Character education is an important program that schools across the country implement each year. To encourage children to be kind to one another, create a “kindness counts” box. Each time that you see a student being kind to one of their classmates, they will receive a ticket to place into the box. At the end of the week, a ticket is drawn and that person receives a free book. Each time that you place a book order, order a couple extra books and use these for student prizes.
If you’re looking for a student teacher gift that is of real value, then you must create this one. Ask your colleagues to fill out a quick form that will help your student teacher as they move onto their career in teaching. On the form, have your colleagues describe one teaching strategy, and one behavior management strategy that they think works the best. Then, laminate them and place into a binder so that your student teacher will have a valuable keepsake that will help them in their teaching career forever.
If you find that students are always forgetting to write their names on their papers then you will find this tip especially helpful. Place a rubber stamp next to the basket that students place their paper in. If a child has written their name on their paper, then they are allowed to stamp their paper. This fun reminder is a great way to get students to never forget their names on their papers again.
Do you have useful teacher tips that you would like to share? Please leave your advice in the comment section below, we would love to hear what works best in your classroom.

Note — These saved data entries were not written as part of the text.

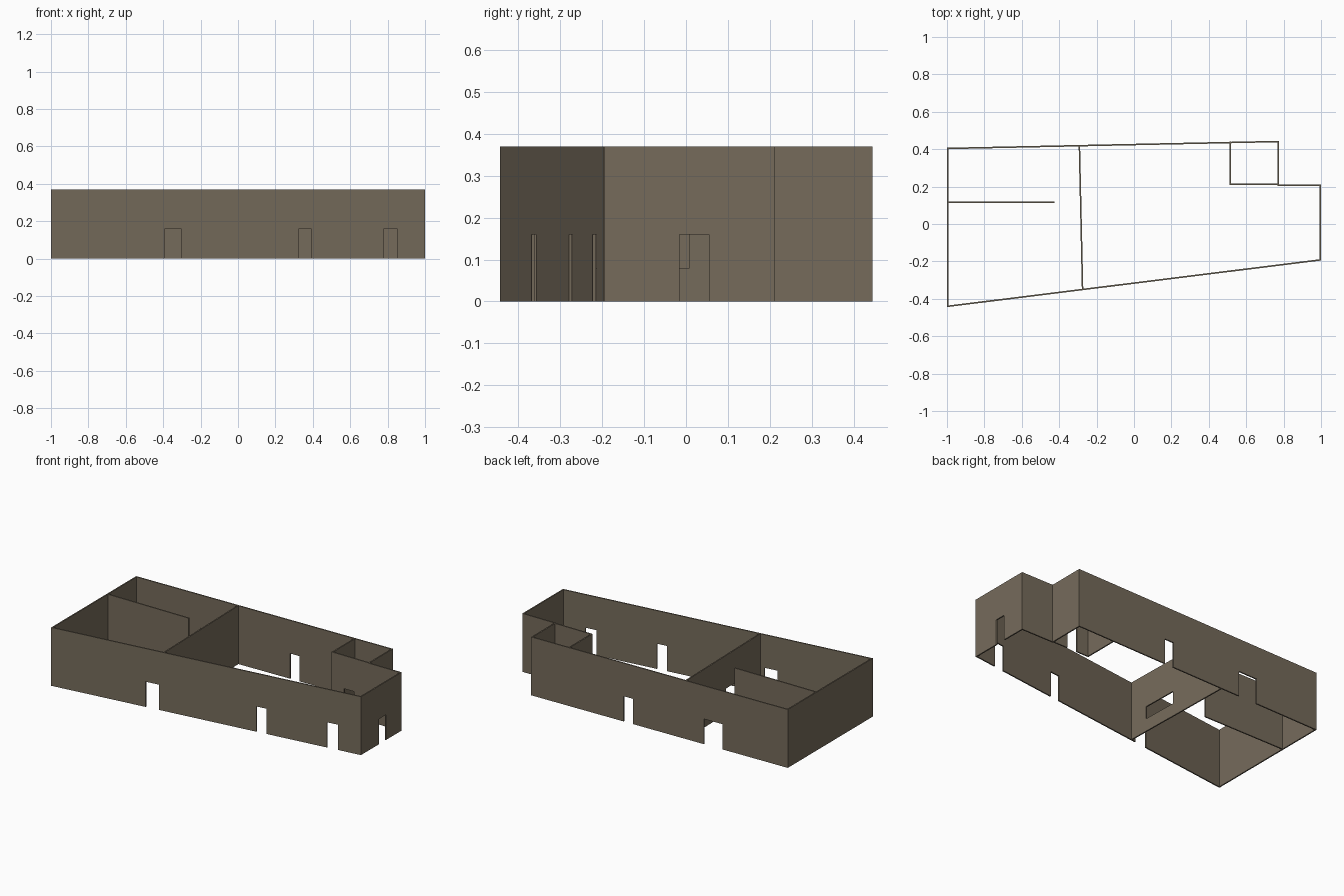
import bpy, bmesh
from mathutils import Vector

if "Cube" in bpy.data.objects:
    bpy.data.objects.remove(bpy.data.objects["Cube"])

HEIGHT, THICK, DOOR = 0.37, 0.008, 0.16

stone = bpy.data.materials.new("warm grey plaster")
stone.diffuse_color = (0.18, 0.147, 0.105, 1)
stone.use_nodes = True
stone.node_tree.nodes["Principled BSDF"].inputs["Base Color"].default_value = stone.diffuse_color


def wall(name, start, end, openings=(), axis=0, extend=True):
    """Upright slab between two plan points.
    openings: (from, to, bottom, top), from/to measured on the given axis."""
    a, b = Vector((*start, 0)), Vector((*end, 0))
    along = (b - a).normalized()
    side = Vector((-along.y, along.x, 0)) * THICK / 2
    length = (b - a).length
    ext = THICK / 2 if extend else 0

    def dist(c):
        return (c - a[axis]) / (b[axis] - a[axis]) * length

    holes = [(*sorted((dist(p), dist(q))), lo, hi) for p, q, lo, hi in openings]
    us = sorted({-ext, length + ext, *[h[0] for h in holes], *[h[1] for h in holes]})
    zs = sorted({0, HEIGHT, *[h[2] for h in holes], *[h[3] for h in holes]})

    # elevation grid with the opening cells left out, then extruded to thickness
    bm = bmesh.new()
    grid = {(i, j): bm.verts.new(a + along * u + Vector((0, 0, z)) - side)
            for i, u in enumerate(us) for j, z in enumerate(zs)}
    for i in range(len(us) - 1):
        for j in range(len(zs) - 1):
            u, z = (us[i] + us[i + 1]) / 2, (zs[j] + zs[j + 1]) / 2
            if any(h[0] < u < h[1] and h[2] < z < h[3] for h in holes):
                continue
            bm.faces.new([grid[i, j], grid[i + 1, j], grid[i + 1, j + 1], grid[i, j + 1]])
    bmesh.ops.delete(bm, geom=[v for v in bm.verts if not v.link_faces], context='VERTS')
    ret = bmesh.ops.extrude_face_region(bm, geom=bm.faces[:], use_keep_orig=True)
    bmesh.ops.translate(bm, vec=side * 2,
                        verts=[g for g in ret["geom"] if isinstance(g, bmesh.types.BMVert)])
    bmesh.ops.recalc_face_normals(bm, faces=bm.faces[:])
    mesh = bpy.data.meshes.new(name)
    bm.to_mesh(mesh)
    bm.free()
    mesh.materials.append(stone)
    bpy.context.collection.objects.link(bpy.data.objects.new(name, mesh))


def door(p, q):
    return (p, q, 0, DOOR)


# outer walls
wall("front_wall", (-0.996, -0.44), (0.996, -0.192),
     [door(-0.39, -0.305), door(0.325, 0.39), door(0.78, 0.85)])
wall("right_wall", (0.996, -0.192), (0.996, 0.208), [door(-0.015, 0.055)], axis=1)
wall("corner_step_wall", (0.996, 0.208), (0.772, 0.208))
wall("corner_return_wall", (0.772, 0.208), (0.772, 0.441), axis=1)
wall("back_wall", (0.772, 0.441), (-0.996, 0.404),
     [door(0.07, 0.135), door(-0.55, -0.42)])
wall("left_wall", (-0.996, 0.404), (-0.996, -0.44), axis=1)

# inner walls
wall("partition_wall", (-0.275, -0.35), (-0.292, 0.419),
     [(-0.22, 0.008, 0.08, DOOR)], axis=1, extend=False)
wall("side_room_wall", (-0.996, 0.116), (-0.425, 0.116), extend=False)
wall("closet_side_wall", (0.515, 0.212), (0.515, 0.436), axis=1)
wall("closet_front_wall", (0.515, 0.212), (0.772, 0.212), [door(0.60, 0.67)], extend=False)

Janelle Cox is an education writer who uses her experience and knowledge to provide creative and original writing in the field of education. Janelle holds a Master's of Science in Education from the State University of New York College at Buffalo. She is also the Elementary Education Expert for About.com, as well as a contributing writer to TeachHUB.com and TeachHUB Magazine. You can follow her at Twitter @Empoweringk6ed, or on Facebook at Empowering K6 Educators.